As we left 2020 behind, you would be hard-pressed to find a media outlet or social platform that wasn't highlighting the top feel-good stories of the year. If ever there was a time when we needed optimism, it's now. But what are the long-term benefits of kindness - is it really better to give than to receive?
For Rob Way and his family, being charitable was a way of life long before pandemic repercussions became a reality. The current Chairperson for both the KW Hockey Helps the Homeless Tournament (HHTH) and KidsAbility Foundation grew up on a dairy farm, reared by parents who were "heavily involved" in church and community. The former Chair of the Board for St. Mary's Hospital and United Way KW said "the culture of giving back" and helping others was "set in place" at a young age.
Way, a City of Waterloo Award recipient, also co-founded two successful companies: Softcare Innovations, manufacturing health care furnishings, and Swiftspace. Both have celebrated several million in sales. Running a business means having the ability to manage his own schedule, allowing him to "intermingle charity work" into his workday.
Swiftspace is a significant funder of KW HHTH, an initiative that has raised over $1 million for local homeless in just six years. "This amount translates to over 14,000 safe shelter bed nights for children, women, and men in this community." This year's goal is to raise $260,000 by the end of the Canada Life Cup (March 31, 2021).
When his sons, Colin and Corey, were young he coached minor sports: hockey, softball and soccer. It was an opportunity to emphasize the importance of good sportsmanship and fair play, and he was recognized with multiple sports-related awards.
An honest man, Way won't accept credit for his achievements without acknowledging his wife and sons.
"Michele [Way] and I have always led by example so that Colin and Corey understand that it is important to treat others with respect and give back to the community," he said. "We are proud of the fact that they both have chosen professions that involve helping others." Colin, a doctor and surgical resident and Corey, a business owner and teacher with WCDSB, make it a personal goal to be a top fundraiser for HHTH.
"Quite often, I am involved at a board and management level, and Michele gets involved in the grassroots. [This] gives us both a great understanding of how a charity works."
As a family, they commit to two volunteer activities each year: Oh Christmas Free and HHTH. Oh Christmas Free is a December event "where parents of kids who attend KidsAbility can drop off their child and then have some time on their own" Rob and Michelle work on crafts with special needs children while Colin and Corey cover the bouncy castle.
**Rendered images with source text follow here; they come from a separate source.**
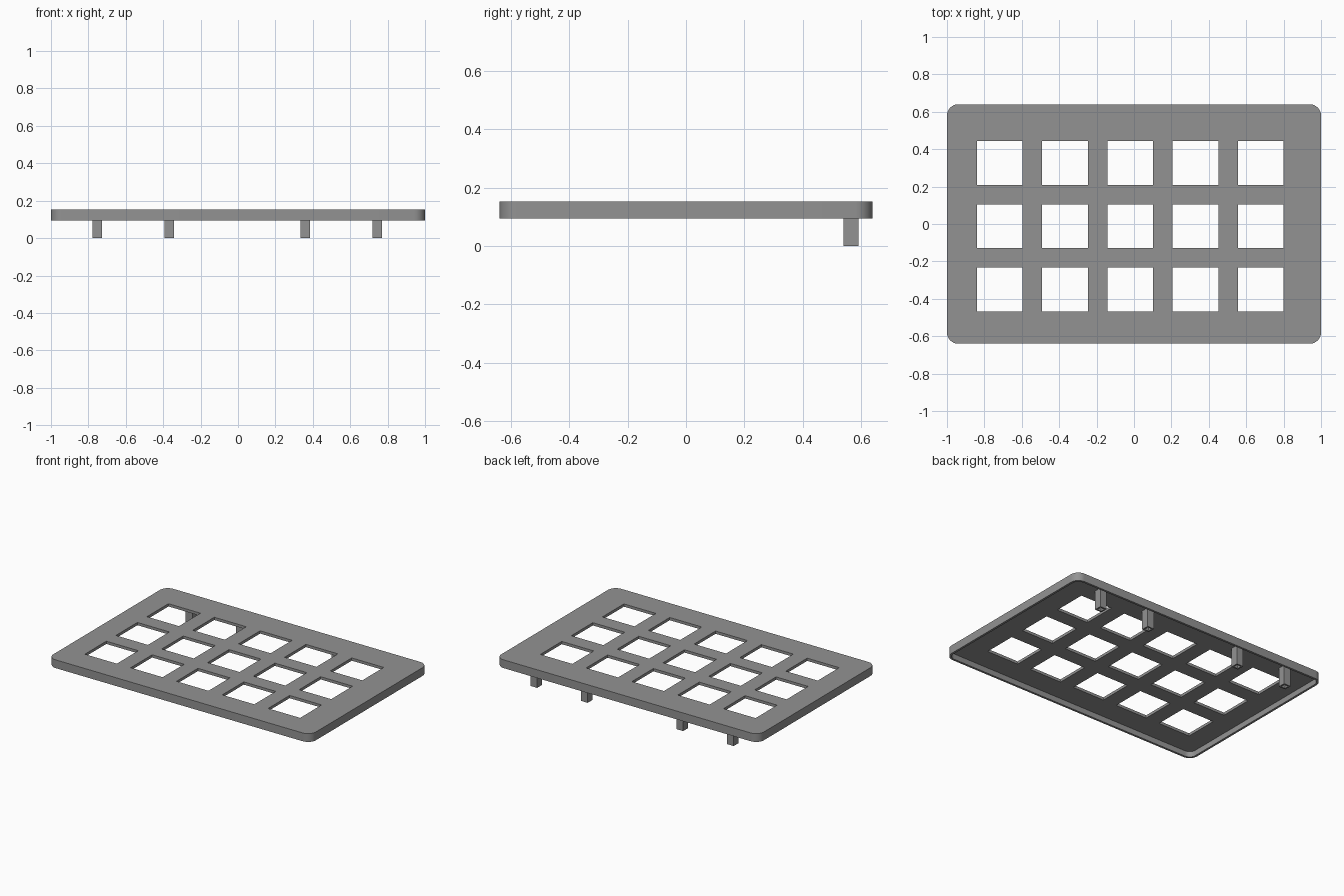
import bpy, bmesh, math

if "Cube" in bpy.data.objects:
    bpy.data.objects.remove(bpy.data.objects["Cube"])

TOP, RIM = 0.152, 0.095      # slab height range
LID, WALL = 0.019, 0.015     # sheet thickness of top and skirt
HX, HY, R = 1.0, 0.64, 0.06  # half sizes and corner radius

grey = bpy.data.materials.new("mid grey")
grey.diffuse_color = (0.29, 0.29, 0.29, 1)
grey.use_nodes = True
grey.node_tree.nodes["Principled BSDF"].inputs["Base Color"].default_value = grey.diffuse_color


def finish(name, bm):
    bmesh.ops.recalc_face_normals(bm, faces=bm.faces)
    me = bpy.data.meshes.new(name)
    bm.to_mesh(me)
    bm.free()
    me.materials.append(grey)
    ob = bpy.data.objects.new(name, me)
    bpy.context.collection.objects.link(ob)
    return ob


def add_prism(bm, pts, z0, z1):
    face = bm.faces.new([bm.verts.new((x, y, z0)) for x, y in pts])
    ext = bmesh.ops.extrude_face_region(bm, geom=[face])["geom"]
    bmesh.ops.translate(bm, vec=(0, 0, z1 - z0),
                        verts=[v for v in ext if isinstance(v, bmesh.types.BMVert)])


def rect(cx, cy, w, h):
    return [(cx + sx * w / 2, cy + sy * h / 2)
            for sx, sy in ((-1, -1), (1, -1), (1, 1), (-1, 1))]


def rounded(hx, hy, r, n=8):
    pts = []
    for q, (sx, sy) in enumerate(((1, 1), (-1, 1), (-1, -1), (1, -1))):
        for i in range(n + 1):
            a = math.pi / 2 * (q + i / n)
            pts.append((sx * (hx - r) + r * math.cos(a), sy * (hy - r) + r * math.sin(a)))
    return pts


def prism(name, pts, z0, z1):
    bm = bmesh.new()
    add_prism(bm, pts, z0, z1)
    return finish(name, bm)


# Rounded cover, hollow underneath
cover = prism("cover", rounded(HX, HY, R), RIM, TOP)
hollow = prism("hollow_cutter", rounded(HX - WALL, HY - WALL, R - WALL), RIM - 0.05, TOP - LID)

# Five by three window openings
bm = bmesh.new()
for i in range(5):
    for j in range(3):
        add_prism(bm, rect(-0.718 + 0.349 * i, -0.35 + 0.338 * j, 0.244, 0.234), RIM, TOP + 0.05)
windows = finish("window_cutter", bm)

for cutter in (hollow, windows):
    cutter.hide_render = True
    mod = cover.modifiers.new(cutter.name, "BOOLEAN")
    mod.operation, mod.solver, mod.object = "DIFFERENCE", "EXACT", cutter
bpy.context.view_layer.objects.active = cover
cover.select_set(True)
for mod in list(cover.modifiers):
    bpy.ops.object.modifier_apply(modifier=mod.name)
for cutter in (hollow, windows):
    bpy.data.objects.remove(cutter)
bpy.ops.object.shade_smooth_by_angle(angle=math.radians(30))

# Four square posts near the back edge, each with a blind socket
for n, x in enumerate((-0.752, -0.367, 0.36, 0.745)):
    bm = bmesh.new()
    add_prism(bm, rect(x, 0.566, 0.052, 0.052), 0, TOP - LID)
    bm.normal_update()
    base = min(bm.faces, key=lambda f: f.calc_center_median().z)
    bmesh.ops.inset_individual(bm, faces=[base], thickness=0.014)
    ext = bmesh.ops.extrude_face_region(bm, geom=[base])["geom"]
    bmesh.ops.translate(bm, vec=(0, 0, 0.08),
                        verts=[v for v in ext if isinstance(v, bmesh.types.BMVert)])
    bmesh.ops.delete(bm, geom=[base] if base.is_valid else [], context="FACES_ONLY")
    finish(f"post_{n + 1}", bm)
In 2019, the Way family received the Elaine Ormston Outstanding Support Butterfly Award for their KidsAbility event. Michelle was presented the Waterloo Region Canada Life Game Changer Award for her work with HHTH.
"Staying driven during the pandemic was easy," he said. "The charities providing the shelter beds needed our help more than ever. It wasn't an option to donate less than last year." The Emergency Shelter Network currently includes 317 adult beds and 38 youth beds across the Region. "That includes a number of temporary and overflow spaces set up to deal with COVID-19."
Back to the benefits of kindness.
According to Dacher Keltner, professor of psychology at the University of California and author of Born to Be Good: The Science of a Meaningful Life, humans have evolved "with remarkable tendencies toward kindness, play, generosity, reverence and self-sacrifice" vital to "survival, gene replication and smooth functioning groups."
It is suggested that empathetic role models, like Way, who demonstrate kindness are instrumental in ensuring humankind's preservation – especially during a crisis.
"When you do things to make a positive change in someone else's life, you are also contributing to how you feel about yourself," added Way. "I can honestly say that I have never observed someone doing something good for someone else, not having a smile on their face."